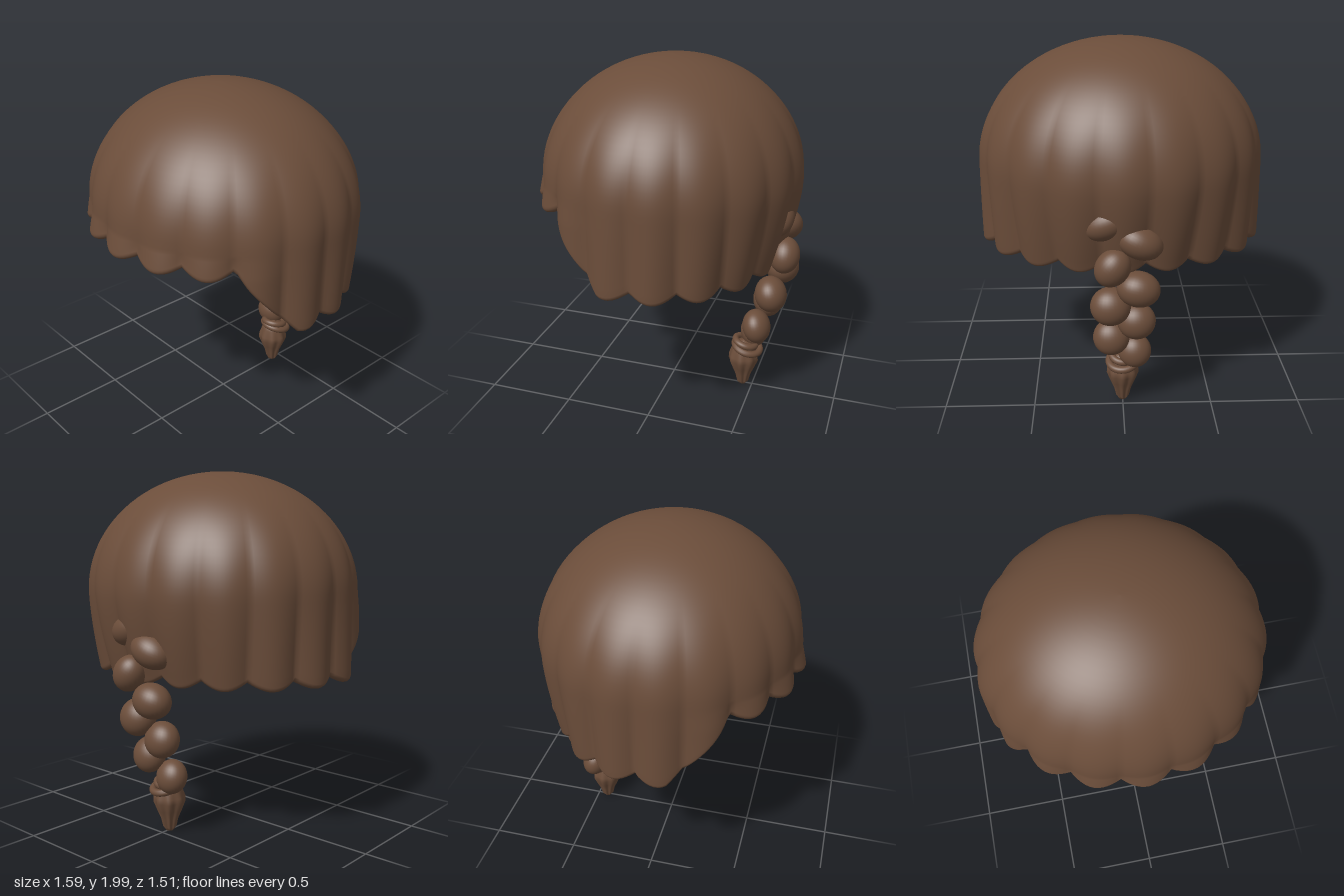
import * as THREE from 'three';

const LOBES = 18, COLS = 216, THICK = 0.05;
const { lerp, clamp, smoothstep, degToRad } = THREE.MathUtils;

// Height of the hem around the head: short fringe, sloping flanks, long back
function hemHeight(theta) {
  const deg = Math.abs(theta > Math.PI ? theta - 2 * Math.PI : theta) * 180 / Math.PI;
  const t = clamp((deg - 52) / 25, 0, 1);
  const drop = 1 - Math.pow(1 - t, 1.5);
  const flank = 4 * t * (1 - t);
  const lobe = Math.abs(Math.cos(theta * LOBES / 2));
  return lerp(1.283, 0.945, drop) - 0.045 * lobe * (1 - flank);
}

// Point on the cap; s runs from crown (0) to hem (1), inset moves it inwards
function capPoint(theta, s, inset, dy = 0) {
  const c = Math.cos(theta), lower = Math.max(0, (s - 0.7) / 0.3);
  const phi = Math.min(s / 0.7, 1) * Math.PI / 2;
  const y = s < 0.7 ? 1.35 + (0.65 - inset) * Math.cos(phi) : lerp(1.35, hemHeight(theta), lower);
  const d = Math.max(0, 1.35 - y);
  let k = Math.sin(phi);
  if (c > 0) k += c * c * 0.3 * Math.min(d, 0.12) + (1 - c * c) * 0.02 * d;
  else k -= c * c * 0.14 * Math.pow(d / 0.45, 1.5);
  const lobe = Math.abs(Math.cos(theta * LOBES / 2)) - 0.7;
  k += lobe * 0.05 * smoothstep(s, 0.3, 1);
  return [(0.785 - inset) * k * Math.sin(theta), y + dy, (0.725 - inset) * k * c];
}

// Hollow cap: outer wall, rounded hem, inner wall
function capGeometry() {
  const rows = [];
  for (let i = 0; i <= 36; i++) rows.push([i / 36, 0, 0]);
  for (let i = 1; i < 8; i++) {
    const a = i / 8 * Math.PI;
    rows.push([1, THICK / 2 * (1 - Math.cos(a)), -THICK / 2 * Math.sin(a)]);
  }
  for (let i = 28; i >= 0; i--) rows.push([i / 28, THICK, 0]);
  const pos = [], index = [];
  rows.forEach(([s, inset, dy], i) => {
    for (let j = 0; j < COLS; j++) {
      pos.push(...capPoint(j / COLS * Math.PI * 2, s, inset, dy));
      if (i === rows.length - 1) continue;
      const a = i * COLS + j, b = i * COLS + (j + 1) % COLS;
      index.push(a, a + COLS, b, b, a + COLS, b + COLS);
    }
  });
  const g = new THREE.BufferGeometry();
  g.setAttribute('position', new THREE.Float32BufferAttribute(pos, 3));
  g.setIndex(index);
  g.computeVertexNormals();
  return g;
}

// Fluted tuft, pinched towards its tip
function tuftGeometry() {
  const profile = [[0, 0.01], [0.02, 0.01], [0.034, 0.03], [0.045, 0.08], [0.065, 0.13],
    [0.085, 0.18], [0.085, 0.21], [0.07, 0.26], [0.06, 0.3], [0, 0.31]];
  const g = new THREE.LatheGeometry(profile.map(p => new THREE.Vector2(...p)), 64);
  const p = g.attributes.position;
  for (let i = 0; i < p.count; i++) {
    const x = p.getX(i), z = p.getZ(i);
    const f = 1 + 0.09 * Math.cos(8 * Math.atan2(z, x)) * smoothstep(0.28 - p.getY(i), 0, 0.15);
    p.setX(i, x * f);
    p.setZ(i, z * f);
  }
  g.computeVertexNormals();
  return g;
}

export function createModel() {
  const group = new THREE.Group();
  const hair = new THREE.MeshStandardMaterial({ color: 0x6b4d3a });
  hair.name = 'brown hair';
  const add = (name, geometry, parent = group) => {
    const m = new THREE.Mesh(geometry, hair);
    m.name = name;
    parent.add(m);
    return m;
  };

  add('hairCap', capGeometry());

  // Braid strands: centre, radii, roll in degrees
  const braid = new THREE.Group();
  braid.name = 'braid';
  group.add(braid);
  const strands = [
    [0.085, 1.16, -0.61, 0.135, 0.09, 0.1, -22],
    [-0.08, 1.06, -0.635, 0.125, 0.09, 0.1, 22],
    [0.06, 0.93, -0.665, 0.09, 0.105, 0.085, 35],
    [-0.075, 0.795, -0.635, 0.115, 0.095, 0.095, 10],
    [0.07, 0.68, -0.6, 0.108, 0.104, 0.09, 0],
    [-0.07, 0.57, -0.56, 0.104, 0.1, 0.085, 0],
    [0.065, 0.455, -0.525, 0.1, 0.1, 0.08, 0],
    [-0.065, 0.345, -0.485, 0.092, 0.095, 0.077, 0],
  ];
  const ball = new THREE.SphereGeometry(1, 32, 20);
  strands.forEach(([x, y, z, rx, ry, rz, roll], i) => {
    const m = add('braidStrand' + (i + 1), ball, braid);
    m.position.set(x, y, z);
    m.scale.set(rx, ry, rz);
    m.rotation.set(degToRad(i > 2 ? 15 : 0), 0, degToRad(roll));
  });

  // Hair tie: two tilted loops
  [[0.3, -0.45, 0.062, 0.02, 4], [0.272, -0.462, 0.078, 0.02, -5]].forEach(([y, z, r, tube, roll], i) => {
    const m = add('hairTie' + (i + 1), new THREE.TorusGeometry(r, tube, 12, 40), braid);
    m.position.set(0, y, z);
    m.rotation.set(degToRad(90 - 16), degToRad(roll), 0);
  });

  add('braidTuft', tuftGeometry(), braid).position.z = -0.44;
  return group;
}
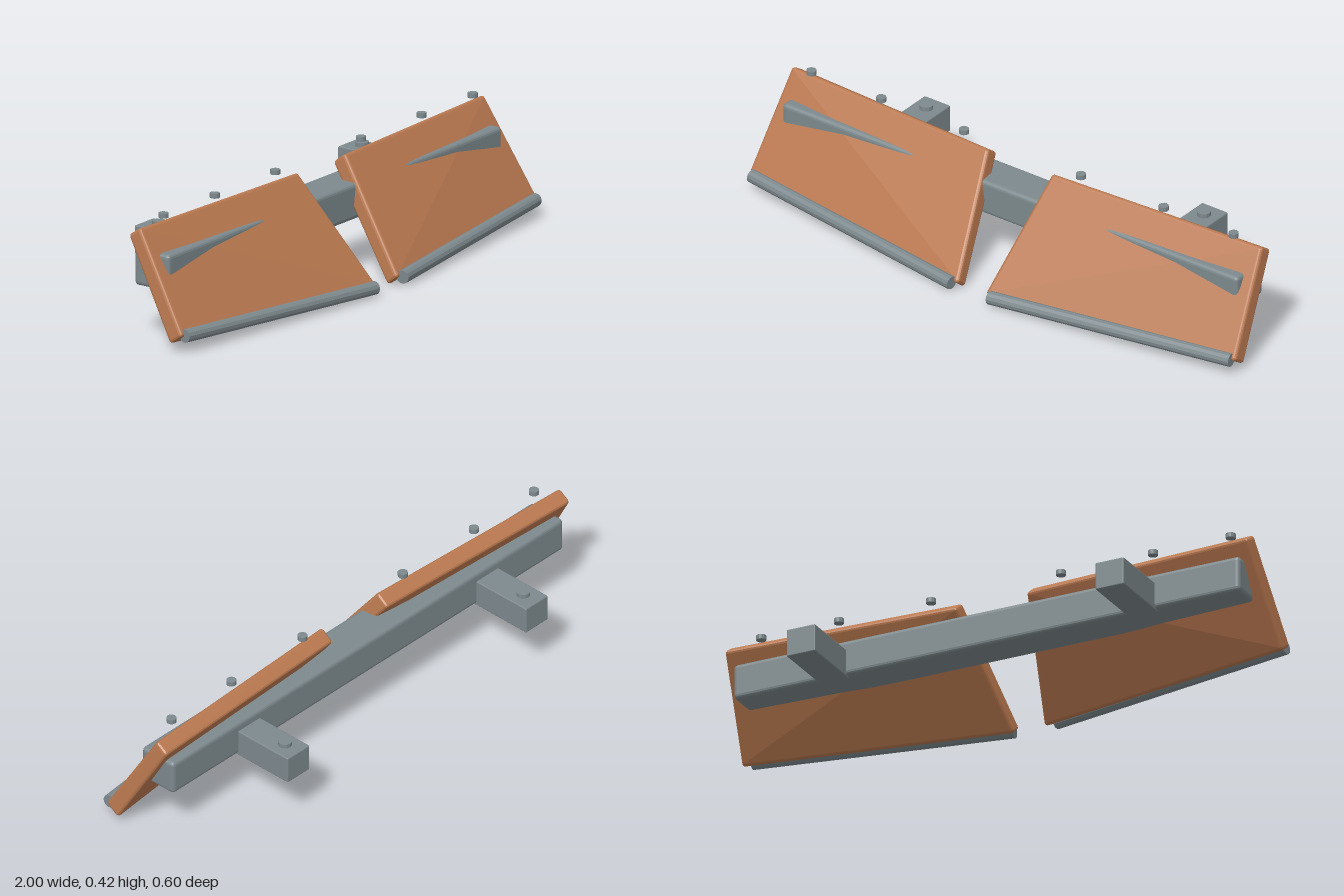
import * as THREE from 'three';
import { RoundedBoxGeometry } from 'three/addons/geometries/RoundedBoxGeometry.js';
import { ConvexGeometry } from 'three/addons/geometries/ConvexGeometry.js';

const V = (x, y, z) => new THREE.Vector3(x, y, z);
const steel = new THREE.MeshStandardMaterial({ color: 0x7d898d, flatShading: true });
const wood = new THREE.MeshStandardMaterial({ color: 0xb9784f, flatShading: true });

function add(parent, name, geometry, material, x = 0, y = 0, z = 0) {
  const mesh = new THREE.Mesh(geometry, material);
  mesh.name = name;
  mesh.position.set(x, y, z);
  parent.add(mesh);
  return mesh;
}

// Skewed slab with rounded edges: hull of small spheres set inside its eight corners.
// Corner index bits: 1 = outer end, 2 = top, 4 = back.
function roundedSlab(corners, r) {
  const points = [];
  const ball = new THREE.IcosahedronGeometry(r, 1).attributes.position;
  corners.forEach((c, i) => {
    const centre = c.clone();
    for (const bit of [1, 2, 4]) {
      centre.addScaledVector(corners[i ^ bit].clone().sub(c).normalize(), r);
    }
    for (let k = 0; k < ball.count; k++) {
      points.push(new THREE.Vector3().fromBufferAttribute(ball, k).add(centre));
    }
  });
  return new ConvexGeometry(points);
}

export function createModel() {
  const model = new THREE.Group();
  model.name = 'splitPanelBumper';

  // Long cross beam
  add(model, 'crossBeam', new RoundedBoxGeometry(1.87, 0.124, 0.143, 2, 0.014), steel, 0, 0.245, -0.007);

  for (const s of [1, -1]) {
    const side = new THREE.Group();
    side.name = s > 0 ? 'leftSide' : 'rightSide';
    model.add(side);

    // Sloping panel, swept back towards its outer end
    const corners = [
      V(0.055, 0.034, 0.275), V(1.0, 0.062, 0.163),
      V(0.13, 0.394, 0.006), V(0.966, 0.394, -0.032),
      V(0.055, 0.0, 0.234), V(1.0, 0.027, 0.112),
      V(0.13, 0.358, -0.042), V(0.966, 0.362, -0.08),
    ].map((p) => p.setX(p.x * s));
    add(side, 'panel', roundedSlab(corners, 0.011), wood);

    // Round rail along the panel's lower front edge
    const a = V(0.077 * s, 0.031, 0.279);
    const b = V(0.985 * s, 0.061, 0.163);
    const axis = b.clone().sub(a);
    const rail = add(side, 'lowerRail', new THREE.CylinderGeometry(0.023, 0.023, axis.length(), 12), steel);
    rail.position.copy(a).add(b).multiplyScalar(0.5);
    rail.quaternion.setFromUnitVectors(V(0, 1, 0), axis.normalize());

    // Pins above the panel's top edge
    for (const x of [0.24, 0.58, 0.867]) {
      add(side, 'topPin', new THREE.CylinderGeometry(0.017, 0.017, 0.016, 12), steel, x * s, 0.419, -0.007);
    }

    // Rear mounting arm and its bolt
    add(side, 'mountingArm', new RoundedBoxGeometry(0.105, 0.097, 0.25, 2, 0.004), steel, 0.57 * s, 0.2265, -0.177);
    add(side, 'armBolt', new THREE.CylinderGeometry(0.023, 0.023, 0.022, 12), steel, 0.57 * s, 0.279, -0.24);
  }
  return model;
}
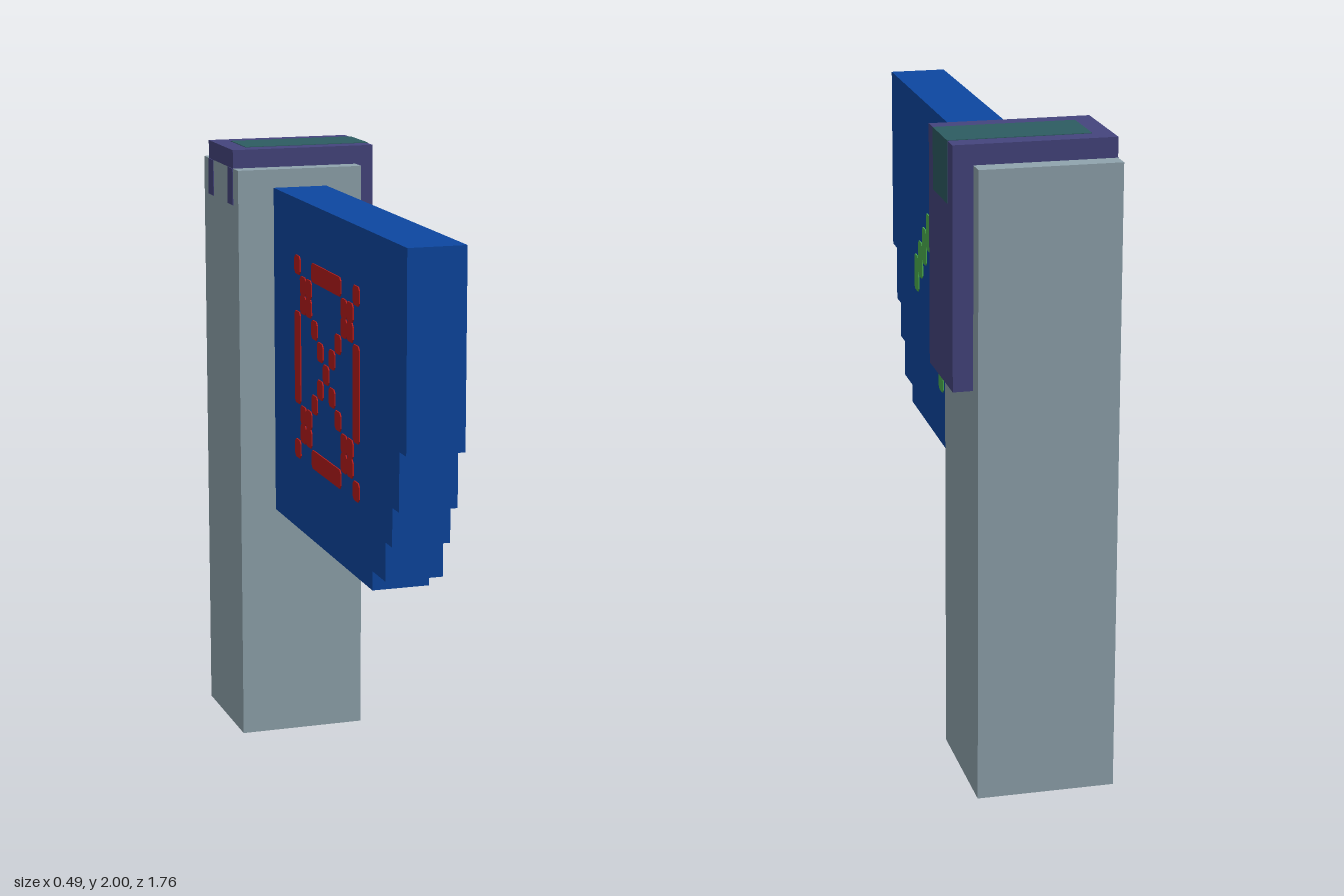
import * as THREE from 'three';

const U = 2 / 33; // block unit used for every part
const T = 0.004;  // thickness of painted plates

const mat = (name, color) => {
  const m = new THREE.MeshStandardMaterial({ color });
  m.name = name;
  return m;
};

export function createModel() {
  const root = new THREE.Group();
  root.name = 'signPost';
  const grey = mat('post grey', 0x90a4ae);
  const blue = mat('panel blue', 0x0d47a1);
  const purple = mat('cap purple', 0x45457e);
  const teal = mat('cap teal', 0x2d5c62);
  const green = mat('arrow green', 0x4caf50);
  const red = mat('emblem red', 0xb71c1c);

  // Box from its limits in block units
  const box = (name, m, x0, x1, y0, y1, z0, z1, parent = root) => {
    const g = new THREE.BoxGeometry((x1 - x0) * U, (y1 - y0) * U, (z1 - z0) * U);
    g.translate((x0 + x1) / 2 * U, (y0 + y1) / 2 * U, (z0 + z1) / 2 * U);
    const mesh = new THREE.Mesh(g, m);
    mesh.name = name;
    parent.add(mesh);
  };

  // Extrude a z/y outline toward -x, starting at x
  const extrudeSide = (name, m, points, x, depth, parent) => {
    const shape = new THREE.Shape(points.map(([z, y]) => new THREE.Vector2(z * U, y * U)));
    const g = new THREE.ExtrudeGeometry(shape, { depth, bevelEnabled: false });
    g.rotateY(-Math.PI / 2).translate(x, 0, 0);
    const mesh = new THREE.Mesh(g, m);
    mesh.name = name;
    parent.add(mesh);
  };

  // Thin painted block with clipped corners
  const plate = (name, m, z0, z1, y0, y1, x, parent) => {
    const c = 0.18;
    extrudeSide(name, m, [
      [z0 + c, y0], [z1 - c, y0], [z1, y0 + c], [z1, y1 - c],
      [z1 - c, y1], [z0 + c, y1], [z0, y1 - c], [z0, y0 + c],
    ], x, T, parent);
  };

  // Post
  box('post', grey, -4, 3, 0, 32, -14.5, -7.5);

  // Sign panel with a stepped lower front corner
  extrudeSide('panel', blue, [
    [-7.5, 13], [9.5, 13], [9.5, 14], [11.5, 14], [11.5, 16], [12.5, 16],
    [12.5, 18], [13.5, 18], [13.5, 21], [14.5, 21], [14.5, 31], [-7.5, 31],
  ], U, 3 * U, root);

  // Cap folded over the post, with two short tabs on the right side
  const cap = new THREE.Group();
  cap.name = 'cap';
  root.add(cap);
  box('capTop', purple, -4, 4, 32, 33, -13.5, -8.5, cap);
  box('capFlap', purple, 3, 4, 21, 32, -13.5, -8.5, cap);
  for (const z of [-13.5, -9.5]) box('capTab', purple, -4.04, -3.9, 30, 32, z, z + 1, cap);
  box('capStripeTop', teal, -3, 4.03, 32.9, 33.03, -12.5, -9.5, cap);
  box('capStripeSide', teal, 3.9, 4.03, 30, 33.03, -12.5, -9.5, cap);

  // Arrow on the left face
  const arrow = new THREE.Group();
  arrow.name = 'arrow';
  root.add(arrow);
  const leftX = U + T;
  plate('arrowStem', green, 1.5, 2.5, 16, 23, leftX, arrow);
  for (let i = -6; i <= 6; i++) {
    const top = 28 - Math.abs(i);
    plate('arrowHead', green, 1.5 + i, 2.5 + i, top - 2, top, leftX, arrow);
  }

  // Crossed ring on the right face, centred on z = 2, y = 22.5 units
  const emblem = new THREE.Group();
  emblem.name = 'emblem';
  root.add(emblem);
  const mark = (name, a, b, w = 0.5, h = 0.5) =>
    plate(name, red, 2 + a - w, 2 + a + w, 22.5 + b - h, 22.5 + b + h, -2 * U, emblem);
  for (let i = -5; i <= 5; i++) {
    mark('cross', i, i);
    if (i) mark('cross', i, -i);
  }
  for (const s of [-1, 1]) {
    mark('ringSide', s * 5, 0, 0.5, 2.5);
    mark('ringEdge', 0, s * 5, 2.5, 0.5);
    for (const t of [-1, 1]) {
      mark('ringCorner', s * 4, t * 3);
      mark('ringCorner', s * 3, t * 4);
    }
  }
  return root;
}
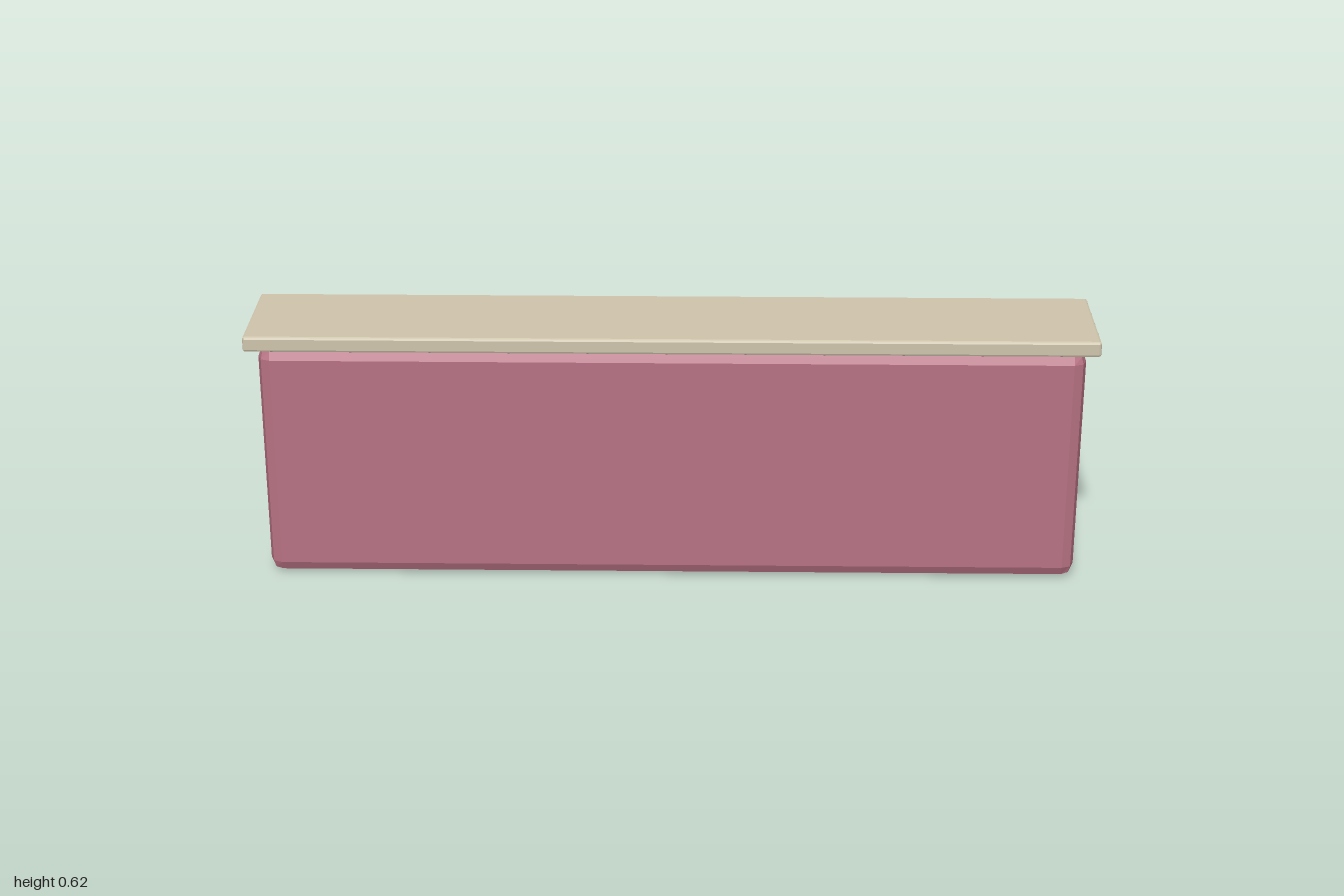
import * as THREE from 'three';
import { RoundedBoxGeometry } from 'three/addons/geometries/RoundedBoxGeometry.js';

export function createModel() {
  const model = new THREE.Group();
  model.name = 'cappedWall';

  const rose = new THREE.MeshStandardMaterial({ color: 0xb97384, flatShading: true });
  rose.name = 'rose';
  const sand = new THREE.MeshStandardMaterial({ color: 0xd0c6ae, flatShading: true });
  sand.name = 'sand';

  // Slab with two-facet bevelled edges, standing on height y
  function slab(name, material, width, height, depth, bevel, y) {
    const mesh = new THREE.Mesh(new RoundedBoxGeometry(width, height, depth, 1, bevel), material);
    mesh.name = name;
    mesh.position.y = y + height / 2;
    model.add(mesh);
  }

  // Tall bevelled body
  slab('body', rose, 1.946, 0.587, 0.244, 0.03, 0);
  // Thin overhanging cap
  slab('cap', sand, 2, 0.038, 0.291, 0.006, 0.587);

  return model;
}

++++++++

**WHAT TO WORK ON**
The answer must consist of every line above that holds the string "painted", copied exactly.

**RESPONSE AREA**
const T = 0.004;  // thickness of painted plates
  // Thin painted block with clipped corners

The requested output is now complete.